I am trying to understand this concept from an information theoretic perspective. We know that the environment-induced-decoherence takes away state information from a system. That would imply reduction in entropy of the system. Now analyzing the modeling process, the measurement process of a (environment induced) decohering system can be modeled by adding "noise" terms. That would imply addition of entropy to the system. Which is contradicting.
So my question is, from an information perspective, how can the (environment-induced-)decoherence process consistently (theoretically) describe the occurrence of (non-classical) noise? Or, what is the nature of such a noise?
Edit This is an explanation on why I think that decoherence might lead to reduction in entropy. I am using an information theoretic interpretation on entropy for this purpose, which can be interpreted as the amount of information that you lack about the exact physical state of the system (see https://physics.stackexchange.com/q/119515).
The measurement problem has 3 parts (Schlosshauer book on Decoherence). For this discussion only first 2 are relevant: 1) the problem of preferred basis and 2) the problem of non observability of interference.
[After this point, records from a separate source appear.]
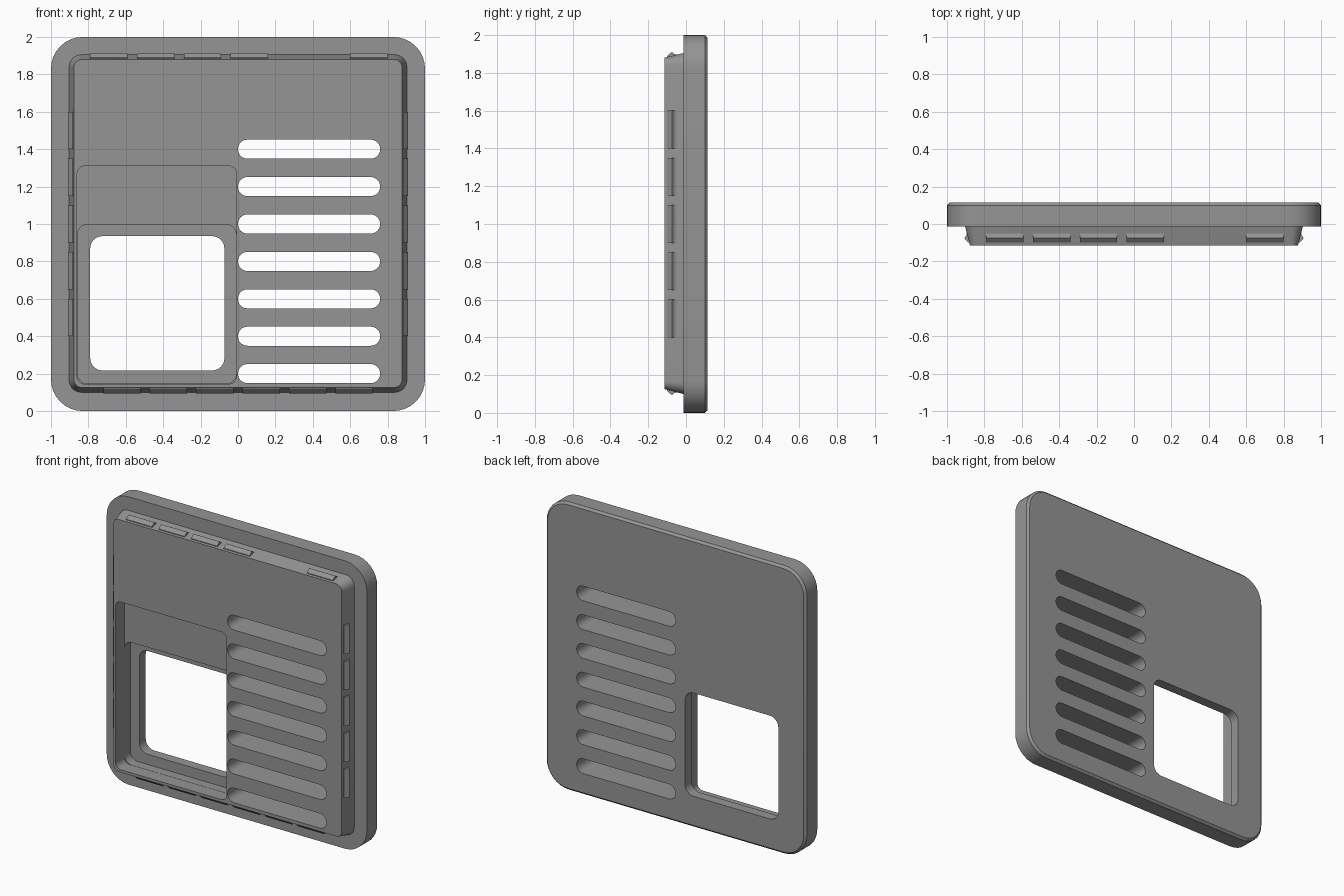
import bpy, bmesh, math

if "Cube" in bpy.data.objects:
    bpy.data.objects.remove(bpy.data.objects["Cube"])

grey = bpy.data.materials.new("mid grey")
grey.diffuse_color = (0.30, 0.30, 0.30, 1)
grey.use_nodes = True
grey.node_tree.nodes["Principled BSDF"].inputs["Base Color"].default_value = grey.diffuse_color


def rounded_ring(bm, x0, x1, z0, z1, r, y, seg=8):
    """Rounded rectangle of vertices in the plane at depth y."""
    corners = [(x1 - r, z1 - r, 0), (x0 + r, z1 - r, 90),
               (x0 + r, z0 + r, 180), (x1 - r, z0 + r, 270)]
    ring = []
    for cx, cz, start in corners:
        for i in range(seg + 1):
            a = math.radians(start + 90 * i / seg)
            ring.append(bm.verts.new((cx + r * math.cos(a), y, cz + r * math.sin(a))))
    return ring


def make_object(name, bm):
    bmesh.ops.recalc_face_normals(bm, faces=bm.faces)
    mesh = bpy.data.meshes.new(name)
    bm.to_mesh(mesh)
    bm.free()
    mesh.materials.append(grey)
    obj = bpy.data.objects.new(name, mesh)
    bpy.context.collection.objects.link(obj)
    return obj


def loft(name, sections):
    """Closed solid through rounded rectangles (x0, x1, z0, z1, radius, y)."""
    bm = bmesh.new()
    rings = [rounded_ring(bm, *s) for s in sections]
    n = len(rings[0])
    for a, b in zip(rings, rings[1:]):
        for i in range(n):
            j = (i + 1) % n
            bm.faces.new((a[i], a[j], b[j], b[i]))
    bm.faces.new(rings[0])
    bm.faces.new(rings[-1])
    return make_object(name, bm)


def cut(body, x0, x1, z0, z1, r, y0, y1):
    cutter = loft("cutter", [(x0, x1, z0, z1, r, y0), (x0, x1, z0, z1, r, y1)])
    cutter.hide_render = True
    mod = body.modifiers.new("cut", 'BOOLEAN')
    mod.operation, mod.solver, mod.object = 'DIFFERENCE', 'EXACT', cutter
    bpy.context.view_layer.objects.active = body
    bpy.ops.object.modifier_apply(modifier=mod.name)
    bpy.data.objects.remove(cutter, do_unlink=True)


# Panel: flange with bevelled back edge, and tapered raised block in front
panel = loft("panel", [
    (-0.985, 0.985, 0.015, 1.985, 0.155, 0.115),
    (-1, 1, 0, 2, 0.17, 0.10),
    (-1, 1, 0, 2, 0.17, -0.013),
    (-0.903, 0.903, 0.10, 1.905, 0.065, -0.013),
    (-0.877, 0.877, 0.126, 1.88, 0.042, -0.115),
])

# Stepped recess and window opening
cut(panel, -0.86, -0.008, 0.145, 1.31, 0.04, -0.3, -0.02)
cut(panel, -0.859, -0.009, 0.146, 0.997, 0.055, -0.3, 0.045)
cut(panel, -0.79, -0.073, 0.217, 0.935, 0.065, -0.3, 0.3)

# Vent slots
for k in range(7):
    z = 0.2 + 0.2 * k
    cut(panel, 0, 0.76, z - 0.051, z + 0.051, 0.0505, -0.3, 0.3)

bpy.ops.object.select_all(action='DESELECT')
panel.select_set(True)
bpy.context.view_layer.objects.active = panel
bpy.ops.object.shade_smooth_by_angle(angle=math.radians(30))


# Snap ridges: (outward offset, depth) profile swept along one block edge
PROFILE = [(-0.03, -0.10), (-0.004, -0.10), (0.007, -0.088), (0.018, -0.075),
           (0.007, -0.062), (0.004, -0.05), (-0.03, -0.05)]


def snap_ridges(name, starts, place):
    bm = bmesh.new()
    for s in starts:
        ends = [[bm.verts.new(place(t, o, y)) for o, y in PROFILE] for t in (s, s + 0.2)]
        n = len(PROFILE)
        for i in range(n):
            j = (i + 1) % n
            bm.faces.new((ends[0][i], ends[0][j], ends[1][j], ends[1][i]))
        for e in ends:
            bm.faces.new(e)
    return make_object(name, bm)


side = [0.4 + 0.25 * i for i in range(5)]
snap_ridges("right_snap_ridges", side, lambda t, o, y: (0.89 + o, y, t))
snap_ridges("left_snap_ridges", side, lambda t, o, y: (-0.89 - o, y, t))
snap_ridges("top_snap_ridges", [-0.79, -0.54, -0.29, -0.04, 0.6],
            lambda t, o, y: (t, y, 1.893 + o))
snap_ridges("bottom_snap_ridges", [-0.72 + 0.248 * i for i in range(6)],
            lambda t, o, y: (t, y, 0.112 - o))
Consider an unknown system that is initially isolated. Now I (or the environment) make measurements on this system and that makes the system vulnerable to decoherence. So it happens that through einselection I can find a set of robust states that are least prone to decoherence (pointer states) Let's call them $|\Psi_1\rangle$ and $|\Psi_2\rangle$. So this process allowed me to gain more information about the system, then I had before. Hence, the reduction in entropy! Now of course, initially the system was in a pure superposition of these states say $|\Psi\rangle = \alpha |\Psi_1\rangle + \beta |\Psi_2\rangle$, with a definite $\alpha$, $\beta$, therefore zero entropy. But as an observer with no initial knowledge of the system (an alien observer on system earth!) I model my belief on the system as an arbitrary superposition, say $|\Phi\rangle = a|\Phi_1\rangle + b|\Phi_2\rangle$ with unknown $a$, $b$, therefore a positive entropy. Now ofcourse, through the measurement process (and thanks to the physical process of einselection) I can find relationships between $(\alpha, \beta, \Psi_1, \Psi_2)$ and $(a,b,\Phi_1,\Phi_2)$. Hence, this entire process of measurement has 2 competing entropy elements, 1) First entropy element that is reduced by gaining knowledge on the pointer states, hence the basis and coefficients, 2) second entropy element that increases due to the maping of pure states to mixed states.